Coastal Plain Physiography Topics

1. Regional Setting
2. General Physiography
3. Beaches and Shores
Sea Level Changes
4. Special Features
• Introduction to Physiography
• Coastal Plain
• Piedmont
• Mesozoic Basins
• Blue Ridge
• Valley and Ridge
• Appalachian Plateaus
• Virginia's Rivers


Beaches and Shores, Part 3

Sea Level Changes (continued)

Storm Surges  

• Storm surges are temporary sea level rises that cause flooding in coastal areas during storms. 

• Storm surges are caused primarily by wind.  Other factors are also important, including lower barometric pressure, which allows a slight rise in sea level under the center of a storm. 

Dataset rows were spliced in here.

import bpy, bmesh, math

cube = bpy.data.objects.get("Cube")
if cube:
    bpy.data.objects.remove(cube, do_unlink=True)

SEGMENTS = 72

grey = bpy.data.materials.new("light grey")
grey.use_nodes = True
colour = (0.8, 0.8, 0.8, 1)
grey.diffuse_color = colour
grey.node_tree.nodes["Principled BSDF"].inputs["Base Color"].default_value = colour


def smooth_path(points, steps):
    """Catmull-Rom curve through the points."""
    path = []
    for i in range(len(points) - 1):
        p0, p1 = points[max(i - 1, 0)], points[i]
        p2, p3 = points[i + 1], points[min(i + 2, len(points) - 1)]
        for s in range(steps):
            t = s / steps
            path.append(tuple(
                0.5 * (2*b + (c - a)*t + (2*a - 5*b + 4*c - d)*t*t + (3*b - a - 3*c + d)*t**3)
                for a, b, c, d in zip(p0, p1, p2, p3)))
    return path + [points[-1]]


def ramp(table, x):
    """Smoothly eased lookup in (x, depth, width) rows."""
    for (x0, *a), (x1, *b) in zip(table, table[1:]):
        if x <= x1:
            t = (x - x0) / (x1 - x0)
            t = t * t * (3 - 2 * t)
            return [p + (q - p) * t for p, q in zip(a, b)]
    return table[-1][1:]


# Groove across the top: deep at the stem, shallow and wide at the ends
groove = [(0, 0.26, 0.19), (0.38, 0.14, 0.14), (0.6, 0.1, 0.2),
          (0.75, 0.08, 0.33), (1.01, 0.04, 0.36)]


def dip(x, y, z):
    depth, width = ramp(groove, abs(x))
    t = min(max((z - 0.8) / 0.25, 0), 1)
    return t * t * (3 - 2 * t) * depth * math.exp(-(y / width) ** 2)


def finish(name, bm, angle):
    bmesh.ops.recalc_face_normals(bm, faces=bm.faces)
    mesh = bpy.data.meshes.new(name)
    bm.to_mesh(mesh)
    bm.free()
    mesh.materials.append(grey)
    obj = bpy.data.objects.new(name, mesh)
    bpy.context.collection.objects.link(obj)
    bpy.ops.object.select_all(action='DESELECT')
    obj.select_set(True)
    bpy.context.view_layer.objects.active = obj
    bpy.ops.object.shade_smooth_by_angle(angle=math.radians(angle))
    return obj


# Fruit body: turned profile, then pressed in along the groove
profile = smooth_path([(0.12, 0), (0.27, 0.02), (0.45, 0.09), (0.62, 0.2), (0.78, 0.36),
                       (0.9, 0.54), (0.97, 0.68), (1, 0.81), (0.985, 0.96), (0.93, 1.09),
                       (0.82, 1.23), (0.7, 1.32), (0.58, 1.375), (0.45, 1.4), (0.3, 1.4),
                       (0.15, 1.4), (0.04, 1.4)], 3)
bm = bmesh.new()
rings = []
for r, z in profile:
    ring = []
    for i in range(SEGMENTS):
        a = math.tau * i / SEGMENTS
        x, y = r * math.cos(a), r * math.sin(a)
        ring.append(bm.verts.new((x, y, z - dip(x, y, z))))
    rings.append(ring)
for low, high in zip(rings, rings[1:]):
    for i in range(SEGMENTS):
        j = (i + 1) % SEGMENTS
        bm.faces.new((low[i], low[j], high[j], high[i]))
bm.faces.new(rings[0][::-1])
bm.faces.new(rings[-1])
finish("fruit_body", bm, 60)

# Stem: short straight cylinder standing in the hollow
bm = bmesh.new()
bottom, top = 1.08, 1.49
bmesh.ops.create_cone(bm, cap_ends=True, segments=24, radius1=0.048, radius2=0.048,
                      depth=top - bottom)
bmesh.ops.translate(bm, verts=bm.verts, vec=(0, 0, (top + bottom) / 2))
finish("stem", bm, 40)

• When the “bulge” of higher sea level arrives at a shoreline, the results can be catastrophic.

This pier is being attacked by a storm surge. Water levels are higher than normal. [Photograph by C. Hobbs]

Wind-Generated Waves

• Sea level goes up and down several times a minute as a result of wind-waves (or more precisely, wind-generated waves).

Wind-waves carry water and sediment back and forth across the beach several times per minute. (Photograph by Parvinder Sethi)

• Wind-waves form as wind blows over the water’s surface.

• Wave size is related to the strength of the wind, how long it lasts, and the distance the wind blows across the water (called the fetch).

• Once the waves builds to enough height, gravity then powers the waves, and they will move along the water's surface without needing the wind to push it.

• Waves are strong enough to move sediments from place to place, causing changes to the shore shape.

• Large waves at spring tide during a storm surge can greatly change the beaches, dunes, and other objects near shore.